classical music hijinks

Listening Room: Rubinstein & Friends

On virtual tour with the legendary pianist, composer Villa-Lobos, artist Portinari, and a tantalizing side adventure on the way to Mt. Hood

In the 1920s, pianist Artur Rubinstein left Europe for a concert tour of the United States. One of his two West Coast engagements was to perform with orchestra in Portland. Rubinstein had agreed with the conductor that he would play Beethoven’s Piano Concerto #4. Two weeks before the concert, Rubinstein received a telegram which read, “The committee would be grateful if you would agree to play the Rubinstein D minor concerto instead of the Beethoven.”  Artur Rubinstein had no family relationship to the composer of that concerto (Anton Rubinstein). Annoyed, the pianist sent back a telegram that read, “I would rather you called me Artur von Beethoven for the occasion.”

Despite the mild controversy, the concert took place as planned. Rubinstein relates the following anecdote in the second volume of his memoir, My Many Years: After the concert, a local businessman and his wife invited Rubinstein for dinner. Rubinstein invited the woman for lunch the next day, before he would catch an evening train to travel east. The woman accepted, and offered to drive him to their mountain house afterwards, noting the fabulous views. The steep climb followed a road with tall piles of snow on the sides. Oregonians would assume it was the road to Mt. Hood that today is part of U.S. 26.

In time the conversation became evocative, and Rubinstein leaned over and gave the woman a kiss. The distraction led to the car swerving and falling onto its side in a snow bank. They emerged from the car with difficulty to assess their predicament.
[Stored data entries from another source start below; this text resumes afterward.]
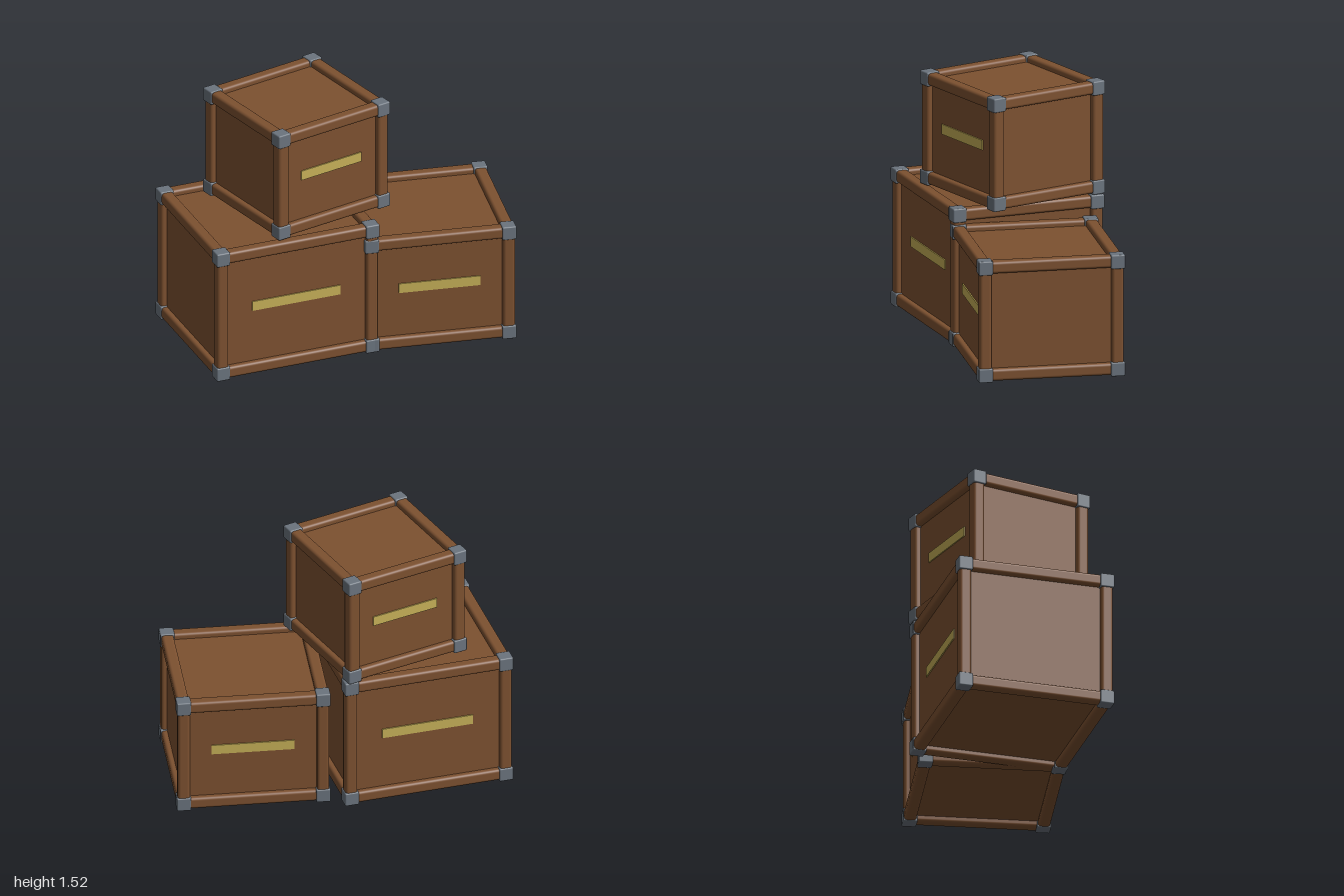
import * as THREE from 'three';
import { RoundedBoxGeometry } from 'three/addons/geometries/RoundedBoxGeometry.js';

const CAP = 0.085; // corner cap size
const BAR = 0.072; // frame bar thickness
const INSET = 0.041; // panel depth behind the cap faces

function material(name, color) {
  const m = new THREE.MeshStandardMaterial({ color });
  m.name = name;
  return m;
}

export function createModel() {
  const wood = material('brown wood', 0x7d5130);
  const steel = material('grey steel', 0x6b747e);
  const brass = material('yellow plate', 0xc6b058);

  function add(group, name, geometry, mat, x, y, z) {
    const mesh = new THREE.Mesh(geometry, mat);
    mesh.name = name;
    mesh.position.set(x, y, z);
    group.add(mesh);
  }

  // One crate: w, h, d are outer sizes over the corner caps
  function crate(name, w, h, d, labelWidth) {
    const g = new THREE.Group();
    g.name = name;
    const size = [w, h, d];
    const reach = size.map((s) => (s - CAP) / 2); // cap centres

    add(g, 'panels', new THREE.BoxGeometry(w - 2 * INSET, h - 2 * INSET, d - 2 * INSET), wood, 0, h / 2, 0);

    // Four rounded bars along each axis
    for (let axis = 0; axis < 3; axis++) {
      const dims = [BAR, BAR, BAR];
      dims[axis] = size[axis] - CAP;
      const bar = new RoundedBoxGeometry(...dims, 3, 0.018);
      const [b, c] = [(axis + 1) % 3, (axis + 2) % 3];
      for (const sb of [-1, 1]) for (const sc of [-1, 1]) {
        const p = [0, 0, 0];
        p[b] = sb * reach[b];
        p[c] = sc * reach[c];
        add(g, 'frameBar', bar, wood, p[0], p[1] + h / 2, p[2]);
      }
    }

    // Eight corner caps
    const cap = new RoundedBoxGeometry(CAP, CAP, CAP, 2, 0.008);
    for (const sx of [-1, 1]) for (const sy of [-1, 1]) for (const sz of [-1, 1]) {
      add(g, 'cornerCap', cap, steel, sx * reach[0], h / 2 + sy * reach[1], sz * reach[2]);
    }

    // Label plates on the front and back
    const plate = new THREE.BoxGeometry(labelWidth, 0.06, 0.008);
    for (const s of [-1, 1]) {
      add(g, 'labelPlate', plate, brass, 0, h / 2 + 0.019, s * (d / 2 - INSET + 0.003));
    }
    return g;
  }

  const model = new THREE.Group();
  model.name = 'crateStack';
  const place = (c, x, y, z, turn) => {
    c.position.set(x, y, z);
    c.rotation.y = turn;
    model.add(c);
  };
  place(crate('largeCrate', 1.03, 0.835, 0.948, 0.556), -0.457, 0, -0.018, 0.057);
  place(crate('mediumCrate', 0.906, 0.735, 0.872, 0.488), 0.497, 0, 0.042, -0.12);
  place(crate('topCrate', 0.794, 0.685, 0.78, 0.427), -0.267, 0.835, -0.048, 0.275);
  return model;
}
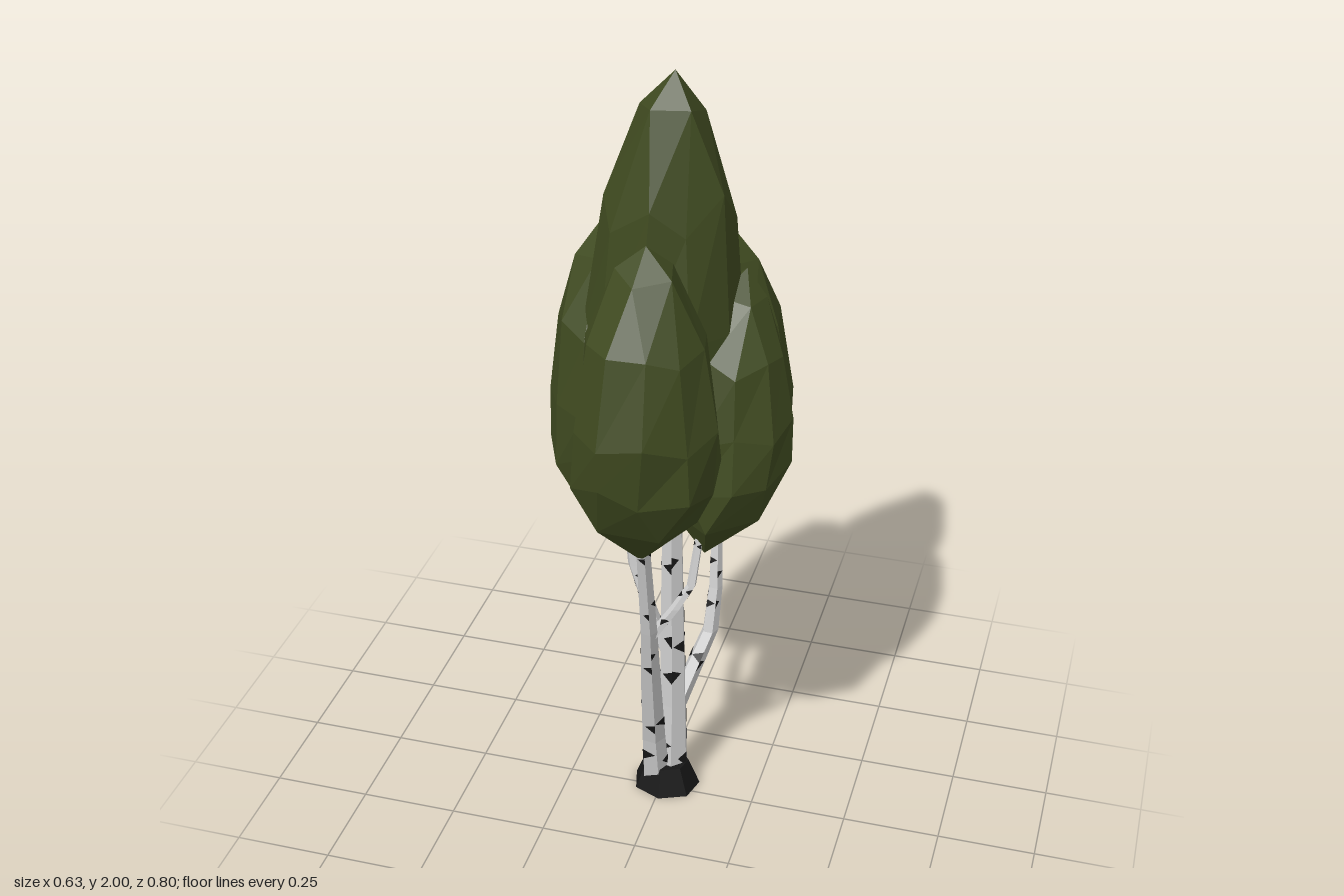
import * as THREE from 'three';

const mat = (color, extra = {}) => new THREE.MeshStandardMaterial({ color, flatShading: true, roughness: 1, ...extra });
const leafMat = mat(0x3f4a20);
const barkMat = mat(0xcccccc, { side: THREE.DoubleSide });
const darkMat = mat(0x161616, { side: THREE.DoubleSide });

// Repeatable noise in -1..1 from a position and a seed
function noise(x, y, z, seed) {
  const v = Math.sin(x * 12.99 + y * 78.23 + z * 37.72 + seed * 4.7) * 43758.55;
  return (v - Math.floor(v)) * 2 - 1;
}

function meshFrom(points, material, name) {
  const g = new THREE.BufferGeometry().setFromPoints(points);
  g.computeVertexNormals();
  const m = new THREE.Mesh(g, material);
  m.name = name;
  return m;
}

// Faceted, twisted egg with a broad, low shoulder above a short conical underside;
// tips are fixed and the middle bulges towards "mid"
function foliage(name, top, bottom, mid, rx, rz, seed) {
  const g = new THREE.IcosahedronGeometry(1, 1);
  g.rotateX(-Math.atan((1 + Math.sqrt(5)) / 2));
  const p = g.attributes.position;
  for (let i = 0; i < p.count; i++) {
    const [x, s, z] = [p.getX(i), p.getY(i), p.getZ(i)].map(v => Math.round(v * 1000) / 1000 + 0);
    const ring = Math.hypot(x, z), bulge = 1 - s * s;
    const a = Math.atan2(z, x) - s * 0.7 + seed;
    const r = ring * (1 - 0.18 * s + 0.15 * s * s - 0.25 * s ** 3) * (1 + 0.06 * noise(x, s, z, seed));
    const t = (s + 1) / 2 + ring * (0.17 * Math.max(0, -s) + 0.03 * noise(z, x, s, seed));
    const y = THREE.MathUtils.lerp(bottom[1], top[1], t);
    const cx = THREE.MathUtils.lerp(THREE.MathUtils.lerp(bottom[0], top[0], t), mid[0], bulge);
    const cz = THREE.MathUtils.lerp(THREE.MathUtils.lerp(bottom[2], top[2], t), mid[1], bulge);
    p.setXYZ(i, cx + Math.cos(a) * r * rx, y, cz + Math.sin(a) * r * rz);
  }
  g.computeVertexNormals();
  const m = new THREE.Mesh(g, leafMat);
  m.name = name;
  return m;
}

// Tapering stem through rings [x, y, z, radius], with dark wedge marks on its faces
function stem(name, rings, sides, markStep, seed) {
  const group = new THREE.Group();
  group.name = name;
  const corner = (i, k, grow = 1) => {
    const [x, y, z, r] = rings[i];
    const a = (k / sides) * Math.PI * 2 + seed;
    return new THREE.Vector3(x + Math.cos(a) * r * grow, y, z + Math.sin(a) * r * grow);
  };
  const bark = [], marks = [];
  for (let i = 0; i < rings.length - 1; i++) {
    const height = rings[i + 1][1] - rings[i][1];
    for (let k = 0; k < sides; k++) {
      const a = corner(i, k), b = corner(i, k + 1), c = corner(i + 1, k), d = corner(i + 1, k + 1);
      bark.push(a, c, b, b, c, d);
      const on = (u, t) => corner(i, k, 1.04).lerp(corner(i, k + 1, 1.04), u)
        .lerp(corner(i + 1, k, 1.04).lerp(corner(i + 1, k + 1, 1.04), u), t);
      const count = Math.max(1, Math.round(height / markStep));
      for (let n = 0; n < count; n++) {
        const t = (n + 0.5 + 0.3 * noise(i, k, n, seed)) / count;
        const h = Math.min(0.2, rings[i][3] * 0.5 / height);
        const flip = noise(k, n, i, seed) > 0;
        const tip = 0.75 + 0.25 * noise(n, i, k, seed);
        const low = on(flip ? 1 : 0, t - h), high = on(flip ? 1 : 0, t + h);
        const point = on(flip ? 1 - tip : tip, t + h * 0.3);
        marks.push(...(flip ? [low, point, high] : [low, high, point]));
      }
    }
  }
  group.add(meshFrom(bark, barkMat, name + 'Bark'), meshFrom(marks, darkMat, name + 'Marks'));
  return group;
}

export function createModel() {
  const tree = new THREE.Group();
  tree.name = 'birchTree';

  // Dark flared foot
  const foot = new THREE.Mesh(new THREE.CylinderGeometry(0.06, 0.09, 0.075, 7), darkMat);
  foot.name = 'trunkFoot';
  foot.scale.z = 0.88;
  foot.position.set(0.008, 0.0375, -0.025);
  tree.add(foot);

  // Trunk, leaning front stem and branches
  tree.add(
    stem('mainTrunk', [[0.018, 0.03, -0.038, 0.048], [0.02, 0.26, -0.045, 0.038],
      [0.015, 0.55, -0.055, 0.033], [0.01, 0.95, -0.067, 0.025]], 6, 0.18, 0.3),
    stem('frontStem', [[-0.015, 0.03, -0.008, 0.037], [-0.015, 0.18, 0.02, 0.032],
      [-0.005, 0.42, 0.082, 0.027], [0.005, 0.6, 0.13, 0.022], [0.01, 0.95, 0.205, 0.017]], 5, 0.18, 1.1),
    stem('backBranch', [[0.03, 0.25, -0.045, 0.027], [0.095, 0.44, -0.138, 0.022],
      [0.1, 0.56, -0.168, 0.019], [0.09, 0.8, -0.215, 0.013]], 5, 0.16, 2.3),
    stem('rightBranch', [[0.0, 0.42, -0.05, 0.022], [-0.04, 0.52, -0.055, 0.019],
      [-0.09, 0.66, -0.065, 0.016], [-0.115, 0.84, -0.085, 0.013]], 5, 0.16, 3.2),
    stem('leftBranch', [[0.005, 0.57, 0.12, 0.016], [0.065, 0.66, 0.098, 0.014],
      [0.1, 0.72, 0.075, 0.012], [0.115, 0.9, 0.025, 0.01]], 5, 0.16, 4.4),
  );

  // Crown: tall centre with four smaller clumps around it
  tree.add(
    foliage('centreFoliage', [0.02, 2.0, -0.05], [0.01, 0.77, -0.06], [-0.005, -0.047], 0.19, 0.185, 1),
    foliage('frontFoliage', [0.02, 1.68, 0.19], [0.005, 0.85, 0.19], [0.035, 0.235], 0.173, 0.165, 2),
    foliage('rightFoliage', [-0.19, 1.57, -0.13], [-0.11, 0.72, -0.1], [-0.148, -0.105], 0.164, 0.18, 3),
    foliage('backFoliage', [0.11, 1.55, -0.24], [0.08, 0.67, -0.21], [0.1, -0.237], 0.17, 0.165, 4),
    foliage('leftFoliage', [0.18, 1.51, -0.11], [0.12, 0.79, 0.03], [0.157, -0.035], 0.155, 0.155, 5),
  );
  return tree;
}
The woman insisted that Rubinstein run down the hill on the snow-covered road to a gas station with a service garage to get help. (The service station perhaps was in Sandy). It was a three-hour ordeal, but the car was put back on the road, and they drove back into Portland in time for Rubinstein to catch his train, and the woman to make it home with reputation intact.

Rubinstein at the keyboard as a young man, ca. 1906. U.S. Library of Congress, via Wikimedia Commons

Rubinstein – born in 1887 in Lodz, Poland, when it was part of the Russian Empire, and settled in Paris by 1904 – generally is ranked among the greatest pianists of all time, and Portland was only one of many stops in his globe-trotting years. He noted at the beginning of My Many Years that the upheavals of World War I played a significant role in establishing his career. He was invited to San Sebastian, Spain, for an engagement to replace a French pianist who had enlisted in the war, and was still in Spain when sovereign borders in Europe closed due to the hostilities. That provided him the opportunity of many engagements when other pianists in Europe could not travel across national borders.